Work task: Where an entry holds an image, leave the image out; otherwise reproduce the entry exactly.

Exercise inputs:
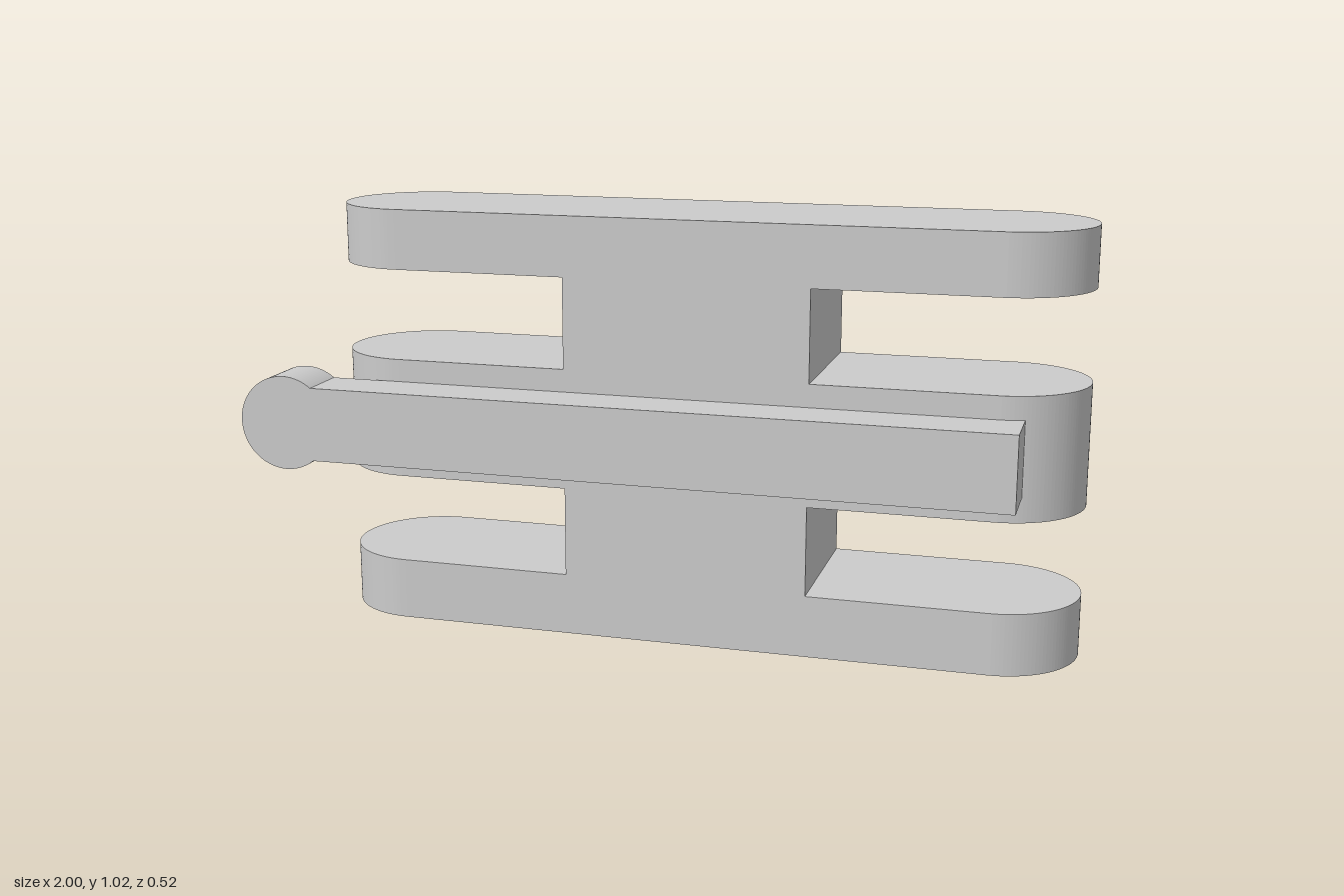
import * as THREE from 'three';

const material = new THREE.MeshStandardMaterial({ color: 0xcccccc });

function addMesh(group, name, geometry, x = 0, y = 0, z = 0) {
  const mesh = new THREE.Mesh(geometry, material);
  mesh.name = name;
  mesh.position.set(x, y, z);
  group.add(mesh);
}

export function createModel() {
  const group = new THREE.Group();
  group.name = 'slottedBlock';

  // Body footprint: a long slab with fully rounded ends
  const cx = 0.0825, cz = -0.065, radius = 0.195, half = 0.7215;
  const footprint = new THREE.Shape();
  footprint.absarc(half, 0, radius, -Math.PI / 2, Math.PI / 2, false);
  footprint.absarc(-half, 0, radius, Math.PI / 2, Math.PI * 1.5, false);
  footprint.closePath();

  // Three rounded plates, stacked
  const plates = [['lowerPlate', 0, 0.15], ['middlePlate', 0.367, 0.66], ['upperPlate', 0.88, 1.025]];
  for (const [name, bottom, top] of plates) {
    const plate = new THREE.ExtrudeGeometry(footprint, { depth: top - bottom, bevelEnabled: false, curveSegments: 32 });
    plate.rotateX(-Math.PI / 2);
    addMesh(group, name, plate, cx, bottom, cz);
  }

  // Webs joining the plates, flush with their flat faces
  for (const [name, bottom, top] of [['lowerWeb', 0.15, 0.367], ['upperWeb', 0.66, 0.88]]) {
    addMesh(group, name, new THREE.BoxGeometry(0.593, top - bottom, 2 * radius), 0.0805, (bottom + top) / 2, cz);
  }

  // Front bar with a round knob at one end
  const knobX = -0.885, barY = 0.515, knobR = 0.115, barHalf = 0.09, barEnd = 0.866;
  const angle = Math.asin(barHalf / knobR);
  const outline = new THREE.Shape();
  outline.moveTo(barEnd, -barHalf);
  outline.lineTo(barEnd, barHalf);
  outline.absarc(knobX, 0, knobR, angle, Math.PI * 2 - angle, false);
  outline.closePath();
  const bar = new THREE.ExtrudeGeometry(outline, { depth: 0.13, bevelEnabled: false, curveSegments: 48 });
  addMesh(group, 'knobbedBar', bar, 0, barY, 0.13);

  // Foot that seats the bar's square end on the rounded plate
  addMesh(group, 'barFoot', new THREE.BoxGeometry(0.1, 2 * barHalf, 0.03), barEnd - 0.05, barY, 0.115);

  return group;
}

Answer to this problem:
import * as THREE from 'three';

const material = new THREE.MeshStandardMaterial({ color: 0xcccccc });

function addMesh(group, name, geometry, x = 0, y = 0, z = 0) {
  const mesh = new THREE.Mesh(geometry, material);
  mesh.name = name;
  mesh.position.set(x, y, z);
  group.add(mesh);
}

export function createModel() {
  const group = new THREE.Group();
  group.name = 'slottedBlock';

  // Body footprint: a long slab with fully rounded ends
  const cx = 0.0825, cz = -0.065, radius = 0.195, half = 0.7215;
  const footprint = new THREE.Shape();
  footprint.absarc(half, 0, radius, -Math.PI / 2, Math.PI / 2, false);
  footprint.absarc(-half, 0, radius, Math.PI / 2, Math.PI * 1.5, false);
  footprint.closePath();

  // Three rounded plates, stacked
  const plates = [['lowerPlate', 0, 0.15], ['middlePlate', 0.367, 0.66], ['upperPlate', 0.88, 1.025]];
  for (const [name, bottom, top] of plates) {
    const plate = new THREE.ExtrudeGeometry(footprint, { depth: top - bottom, bevelEnabled: false, curveSegments: 32 });
    plate.rotateX(-Math.PI / 2);
    addMesh(group, name, plate, cx, bottom, cz);
  }

  // Webs joining the plates, flush with their flat faces
  for (const [name, bottom, top] of [['lowerWeb', 0.15, 0.367], ['upperWeb', 0.66, 0.88]]) {
    addMesh(group, name, new THREE.BoxGeometry(0.593, top - bottom, 2 * radius), 0.0805, (bottom + top) / 2, cz);
  }

  // Front bar with a round knob at one end
  const knobX = -0.885, barY = 0.515, knobR = 0.115, barHalf = 0.09, barEnd = 0.866;
  const angle = Math.asin(barHalf / knobR);
  const outline = new THREE.Shape();
  outline.moveTo(barEnd, -barHalf);
  outline.lineTo(barEnd, barHalf);
  outline.absarc(knobX, 0, knobR, angle, Math.PI * 2 - angle, false);
  outline.closePath();
  const bar = new THREE.ExtrudeGeometry(outline, { depth: 0.13, bevelEnabled: false, curveSegments: 48 });
  addMesh(group, 'knobbedBar', bar, 0, barY, 0.13);

  // Foot that seats the bar's square end on the rounded plate
  addMesh(group, 'barFoot', new THREE.BoxGeometry(0.1, 2 * barHalf, 0.03), barEnd - 0.05, barY, 0.115);

  return group;
}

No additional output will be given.